The index then uses ICB data to select the top 30% of companies from each sector according to their Corporate Biodiversity Score. The resulting basket – approximately a fifth of the size of the parent index – is weighted to meet Paris-Aligned Benchmark (PAB) criteria including a 50% initial carbon reduction versus the parent benchmark while targeting a 7% annual rate of decarbonisation.
Euronext attempts to do all the above while maintaining relative sector weights versus the conventional index, with a performance tracking error of less than 1%. It maintains the ability to invest up to 10% of its assets in derivatives, primarily for hedging purposes, BNPP AM said. BIODV is currently categorised as Article 9 under SFDR and carries a fee of 0.35%.

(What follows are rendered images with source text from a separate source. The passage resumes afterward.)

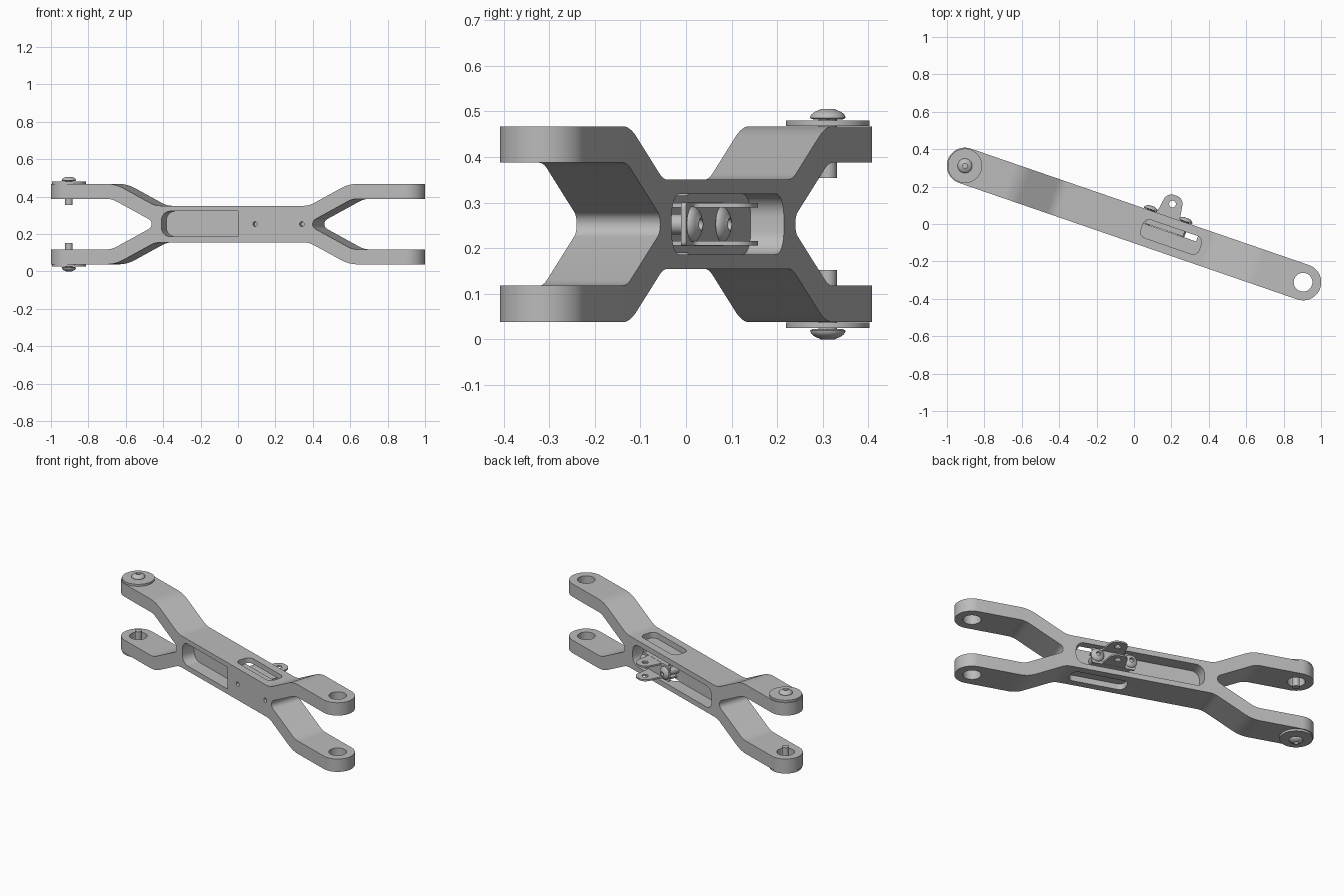
import bpy, bmesh, math
from mathutils import Matrix, Vector

cube = bpy.data.objects.get("Cube")
if cube:
    bpy.data.objects.remove(cube)

grey = bpy.data.materials.new("plain grey")
grey.use_nodes = True
grey.diffuse_color = (0.5, 0.5, 0.5, 1)
grey.node_tree.nodes["Principled BSDF"].inputs["Base Color"].default_value = (0.5, 0.5, 0.5, 1)

MID = 0.2525                                   # height of the symmetry plane
REACH, HALF = 0.956, 0.097                     # hole distance from centre, half width
BAR = Matrix.Rotation(math.radians(-19), 4, 'Z') @ Matrix.Translation((0, 0, MID))
STAND = Matrix.Rotation(math.pi / 2, 4, 'X')   # drawing plane xy -> xz, depth -> -y


def rounded(corners, steps=8):
    """Polygon outline from (x, y, fillet radius) corners."""
    out = []
    for i, (x, y, r) in enumerate(corners):
        p = Vector((x, y))
        if r == 0:
            out.append(p)
            continue
        a = (Vector(corners[i - 1][:2]) - p).normalized()
        b = (Vector(corners[(i + 1) % len(corners)][:2]) - p).normalized()
        half = a.angle(b) / 2
        c = p + (a + b).normalized() * r / math.sin(half)
        start = p + a * r / math.tan(half) - c
        end = p + b * r / math.tan(half) - c
        sweep = start.angle_signed(end)
        for k in range(steps + 1):
            out.append(c + Matrix.Rotation(-sweep * k / steps, 2) @ start)
    return out


def circle(x, y, r, n=40):
    return [Vector((x + r * math.cos(2 * math.pi * k / n), y + r * math.sin(2 * math.pi * k / n)))
            for k in range(n)]


def box_outline(x0, x1, y0, y1, r, r_right=None):
    rr = r if r_right is None else r_right
    return rounded([(x0, y0, r), (x1, y0, rr), (x1, y1, rr), (x0, y1, r)])


def finish(name, bm, matrix=Matrix()):
    bmesh.ops.recalc_face_normals(bm, faces=bm.faces)
    mesh = bpy.data.meshes.new(name)
    bm.to_mesh(mesh)
    bm.free()
    mesh.materials.append(grey)
    obj = bpy.data.objects.new(name, mesh)
    bpy.context.collection.objects.link(obj)
    obj.matrix_world = BAR @ matrix
    return obj


def prism(name, outline, low, high, turn=Matrix()):
    """Extrude an outline from low to high; turn is baked into the mesh."""
    bm = bmesh.new()
    face = bm.faces.new([bm.verts.new((p.x, p.y, low)) for p in outline])
    top = bmesh.ops.extrude_face_region(bm, geom=[face])["geom"]
    bmesh.ops.translate(bm, vec=(0, 0, high - low),
                        verts=[v for v in top if isinstance(v, bmesh.types.BMVert)])
    bm.transform(turn)
    return finish(name, bm)


def lathe(name, profile, matrix):
    bm = bmesh.new()
    verts = [bm.verts.new((r, 0, z)) for r, z in profile]
    edges = [bm.edges.new(pair) for pair in zip(verts, verts[1:])]
    bmesh.ops.spin(bm, geom=verts + edges, cent=(0, 0, 0), axis=(0, 0, 1),
                   angle=2 * math.pi, steps=32, use_merge=True)
    bmesh.ops.remove_doubles(bm, verts=bm.verts, dist=1e-5)
    return finish(name, bm, matrix)


def carve(obj, cutters):
    """Apply boolean cutters given as (object, operation), then remove them."""
    for cutter, operation in cutters:
        cutter.hide_render = True
        mod = obj.modifiers.new("cut", 'BOOLEAN')
        mod.operation, mod.solver, mod.object = operation, 'EXACT', cutter
    bpy.context.view_layer.update()
    graph = bpy.context.evaluated_depsgraph_get()
    mesh = bpy.data.meshes.new_from_object(obj.evaluated_get(graph))
    obj.modifiers.clear()
    obj.data = mesh
    for cutter, _ in cutters:
        bpy.data.objects.remove(cutter)


def smooth(obj):
    bpy.ops.object.select_all(action='DESELECT')
    obj.select_set(True)
    bpy.context.view_layer.objects.active = obj
    bpy.ops.object.shade_smooth_by_angle(angle=math.radians(30))


# Forked link arm: one quadrant of the side profile, mirrored
quad = [(0.68, 0.135, 0.12), (1.07, 0.135, 0), (1.07, 0.215, 0),
        (0.66, 0.215, 0.2), (0.435, 0.098, 0.12)]
side = [(0.42, 0, 0.03)] + quad
side += [(-x, y, r) for x, y, r in reversed(quad)] + [(-0.42, 0, 0.03)]
side += [(-x, -y, r) for x, y, r in quad] + [(x, -y, r) for x, y, r in reversed(quad)]
arm = prism("link_arm", rounded(side), -0.15, 0.15, STAND)

# Rounded fork tips and pin holes
length = REACH + HALF
plan = box_outline(-length, length, -HALF, HALF, HALF * 0.999)
plan = rounded([(-length, -HALF, HALF * .999), (length, -HALF, HALF * .999),
                (length, HALF, HALF * .999), (-length, HALF, HALF * .999)], 16)
cuts = [(prism("plan_cutter", plan, -0.4, 0.4), 'INTERSECT')]
for s in (-1, 1):
    cuts.append((prism("pin_cutter", circle(s * REACH, 0, 0.05), -0.4, 0.4), 'DIFFERENCE'))

# Rear pocket, front slot, top and bottom windows, small front holes
cuts.append((prism("rear_cutter", box_outline(-0.378, 0.378, -0.066, 0.066, 0.05),
                   -0.2, -0.02, STAND), 'DIFFERENCE'))
cuts.append((prism("slot_cutter", box_outline(-0.4, 0.034, -0.067, 0.069, 0.05, 0),
                   0.015, 0.2, STAND), 'DIFFERENCE'))
window = box_outline(0.045, 0.375, -0.052, 0.05, 0.035)
cuts.append((prism("top_cutter", window, 0.063, 0.2), 'DIFFERENCE'))
cuts.append((prism("bottom_cutter", window, -0.2, -0.063), 'DIFFERENCE'))
for x in (0.13, 0.394):
    cuts.append((prism("hole_cutter", circle(x, 0, 0.013, 20), 0.07, 0.2, STAND), 'DIFFERENCE'))
carve(arm, cuts)
smooth(arm)


def screw_profile(shank, shank_r):
    """Domed socket head sitting on z = 0 with a shank below."""
    dome = [(0.039 * math.cos(a), 0.003 + 0.02 * math.sin(a))
            for a in [math.radians(12 * k) for k in range(6)]]
    return ([(0, -shank), (shank_r, -shank), (shank_r, 0), (0.032, 0)] + dome +
            [(0.016, 0.0225), (0.013, 0.0225), (0.013, 0.008), (0, 0.008)])


# Pin bolts and washers on the left fork, above and below
for label, flip in (("top", 0), ("bottom", math.pi)):
    place = Matrix.Translation((-REACH, 0, 0)) @ Matrix.Rotation(flip, 4, 'X')
    washer = [(0, 0.2155), (0.092, 0.2155), (0.092, 0.228), (0, 0.228)]
    smooth(lathe(label + "_washer", washer, place))
    smooth(lathe(label + "_bolt", screw_profile(0.129, 0.02),
                 place @ Matrix.Translation((0, 0, 0.23))))

# Bracket in the rear pocket: base plate and two pierced lugs
smooth(prism("bracket_base", box_outline(0.03, 0.285, -0.048, 0.048, 0.01),
             -0.098, -0.086, STAND))
tab = rounded([(0.055, 0.022, 0), (0.27, 0.022, 0), (0.27, 0.098, 0), (0.225, 0.098, 0.015),
               (0.206, 0.217, 0.045), (0.114, 0.217, 0.045), (0.095, 0.098, 0.015),
               (0.055, 0.098, 0)])
for label, z in (("upper", 0.037), ("lower", -0.047)):
    lug = prism(label + "_lug", tab, z, z + 0.01)
    carve(lug, [(prism("lug_cutter", circle(0.16, 0.168, 0.018, 24), -0.1, 0.1), 'DIFFERENCE')])
    smooth(lug)

# Bracket screws
for label, x in (("inner", 0.06), ("outer", 0.255)):
    place = Matrix.Translation((x, 0.1, 0)) @ Matrix.Rotation(-math.pi / 2, 4, 'X')
    smooth(lathe(label + "_screw", screw_profile(0.082, 0.022), place))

Overall, it is probably too soon to call a winner given the ETFs’ lack of track records. Greater clarity on AXA IM’s active ETFs can likely be found by looking at the issuer’s equivalent mutual fund range, which it will use as the basis for future ETF launches.
Of the two passive strategies, BNPP AM’s BIODV offers a more exacting approach, however, it – like other PAB ETFs – could face a downgrade to SFDR Article 8 in due course.
In future, it would be interesting to see biodiversity ETFs with exclusionary screens for more activities as well as an impact focus on sectors such as recycling and waste management, ecotourism and plant-based diets
This article first appeared in ETF Insider, ETF Stream's monthly ETF magazine for professional investors in Europe. To access the full issue, click here.